==== TASK MATERIAL
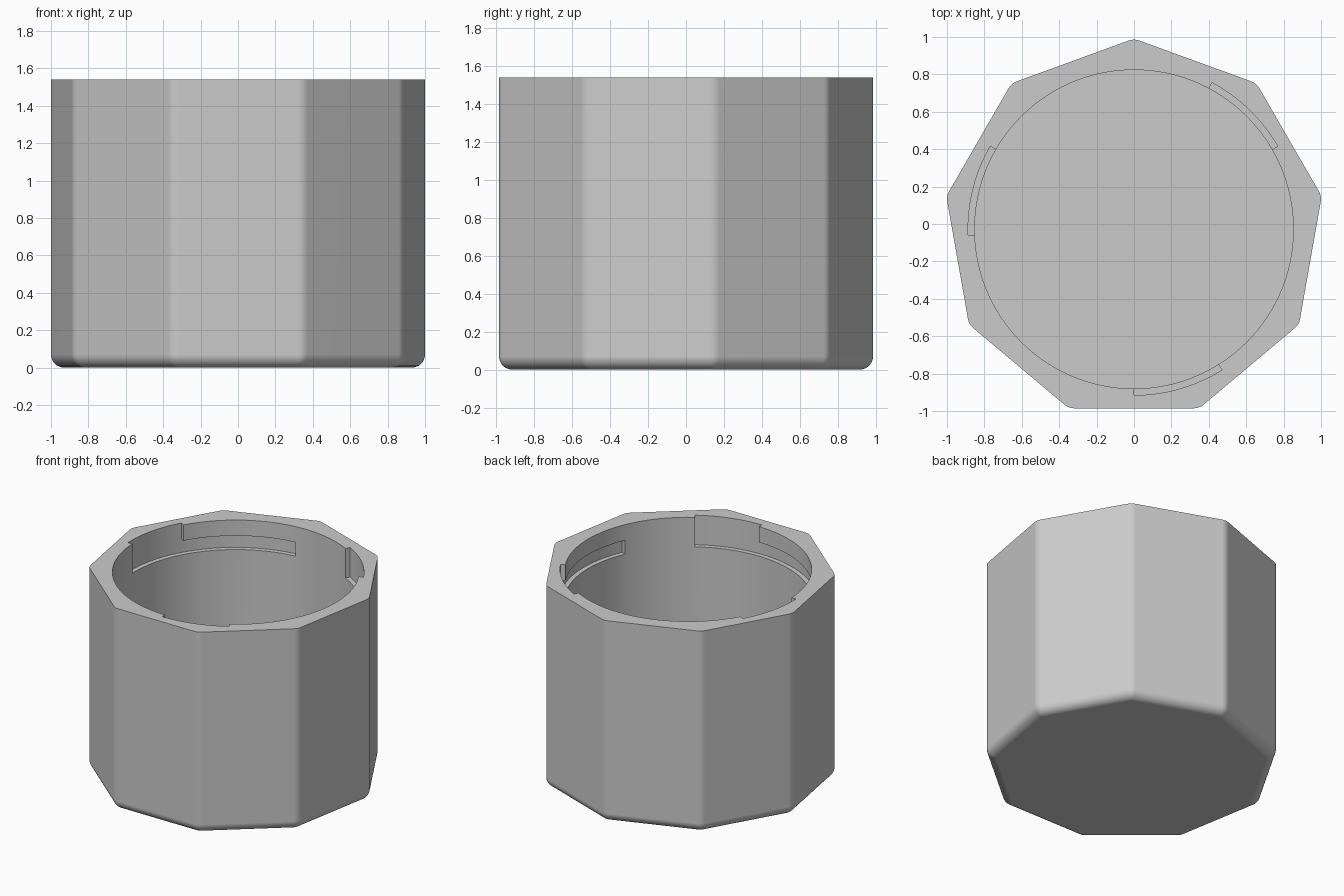
import bpy, bmesh
from math import sin, cos, radians, pi

if "Cube" in bpy.data.objects:
    bpy.data.objects.remove(bpy.data.objects["Cube"])

SIDES, CORNER_R, OUTER_R = 9, 0.08, 1.019
HEIGHT, FILLET, FLOOR = 1.54, 0.07, 0.1
BORE_R, SLOT_R = 0.852, 0.887
CENTRE_Y = -0.028

grey = bpy.data.materials.new("plain grey")
grey.use_nodes = True
grey.diffuse_color = (0.6, 0.6, 0.6, 1)
grey.node_tree.nodes["Principled BSDF"].inputs["Base Color"].default_value = (0.6, 0.6, 0.6, 1)


def finish(name, bm):
    bmesh.ops.recalc_face_normals(bm, faces=bm.faces)
    mesh = bpy.data.meshes.new(name)
    bm.to_mesh(mesh)
    bm.free()
    mesh.materials.append(grey)
    ob = bpy.data.objects.new(name, mesh)
    ob.location.y = CENTRE_Y
    bpy.context.collection.objects.link(ob)
    return ob


def loft(bm, rings, closed=False):
    """Skin a list of point rings; cap the ends unless closed."""
    rows = [[bm.verts.new(p) for p in ring] for ring in rings]
    for a, b in zip(rows, rows[1:]):
        for i in range(len(a)):
            j = (i + 1) % len(a)
            bm.faces.new((a[i], a[j], b[j], b[i]))
    bm.faces.new(rows[0])
    bm.faces.new(rows[-1])


def rounded_polygon(inset, z):
    """Nine-sided outline with rounded corners, shrunk by inset."""
    half = pi / SIDES
    mid = OUTER_R - CORNER_R / cos(half)
    ring = []
    for k in range(SIDES):
        a = pi / 2 + 2 * half * k
        for s in range(5):
            b = a + half * (s / 2 - 1)
            r = CORNER_R - inset
            ring.append((mid * cos(a) + r * cos(b), mid * sin(a) + r * sin(b), z))
    return ring


# Faceted outer body with a rounded bottom edge
rings = []
for s in range(9):
    t = pi / 2 * s / 8
    rings.append(rounded_polygon(FILLET * (1 - sin(t)), FILLET * (1 - cos(t))))
rings.append(rounded_polygon(0, HEIGHT))
bm = bmesh.new()
loft(bm, rings)
cup = finish("cup_body", bm)

# Round bore cutter
bm = bmesh.new()
loft(bm, [[(BORE_R * cos(2 * pi * i / 120), BORE_R * sin(2 * pi * i / 120), z)
           for i in range(120)] for z in (FLOOR, HEIGHT + 0.2)])
cutters = [finish("bore_cutter", bm)]

# Twist-lock slots: a groove in the wall with an entry open to the rim
GROOVE_LOW, GROOVE_HIGH, ENTRY = 1.315, 1.42, 54
for k in range(3):
    start = -24 + 120 * k
    bm = bmesh.new()
    sections = []
    for d in range(0, 87, 2):
        a = radians(start + d)
        top = GROOVE_HIGH if d <= ENTRY else HEIGHT + 0.1
        sections.append([(r * cos(a), r * sin(a), z) for r, z in (
            (0.8, GROOVE_LOW), (SLOT_R, GROOVE_LOW), (SLOT_R, top), (0.8, top))])
        if d == ENTRY:
            # repeat the section at full height for an upright entry wall
            sections.append([(x, y, HEIGHT + 0.1 if z == top else z)
                             for x, y, z in sections[-1]])
    loft(bm, sections)
    bmesh.ops.remove_doubles(bm, verts=bm.verts, dist=0.0001)
    cutters.append(finish("slot_cutter", bm))

bpy.ops.object.select_all(action="DESELECT")
bpy.context.view_layer.objects.active = cup
cup.select_set(True)
for cutter in cutters:
    mod = cup.modifiers.new("cut", "BOOLEAN")
    mod.operation, mod.solver, mod.object = "DIFFERENCE", "EXACT", cutter
    bpy.ops.object.modifier_apply(modifier=mod.name)
    bpy.data.objects.remove(cutter)

bpy.ops.object.shade_smooth_by_angle(angle=radians(25))
weighted = cup.modifiers.new("even shading", "WEIGHTED_NORMAL")
weighted.keep_sharp = True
========
▶ _BRIEF_: Above are the records; from them, give again exactly the lines from the one containing "mid = OUTER_R - CORNER_R / cos(half)" through the one containing "return ring", both included.

▶ _SOLUTION BELOW_:
    mid = OUTER_R - CORNER_R / cos(half)
    ring = []
    for k in range(SIDES):
        a = pi / 2 + 2 * half * k
        for s in range(5):
            b = a + half * (s / 2 - 1)
            r = CORNER_R - inset
            ring.append((mid * cos(a) + r * cos(b), mid * sin(a) + r * sin(b), z))
    return ring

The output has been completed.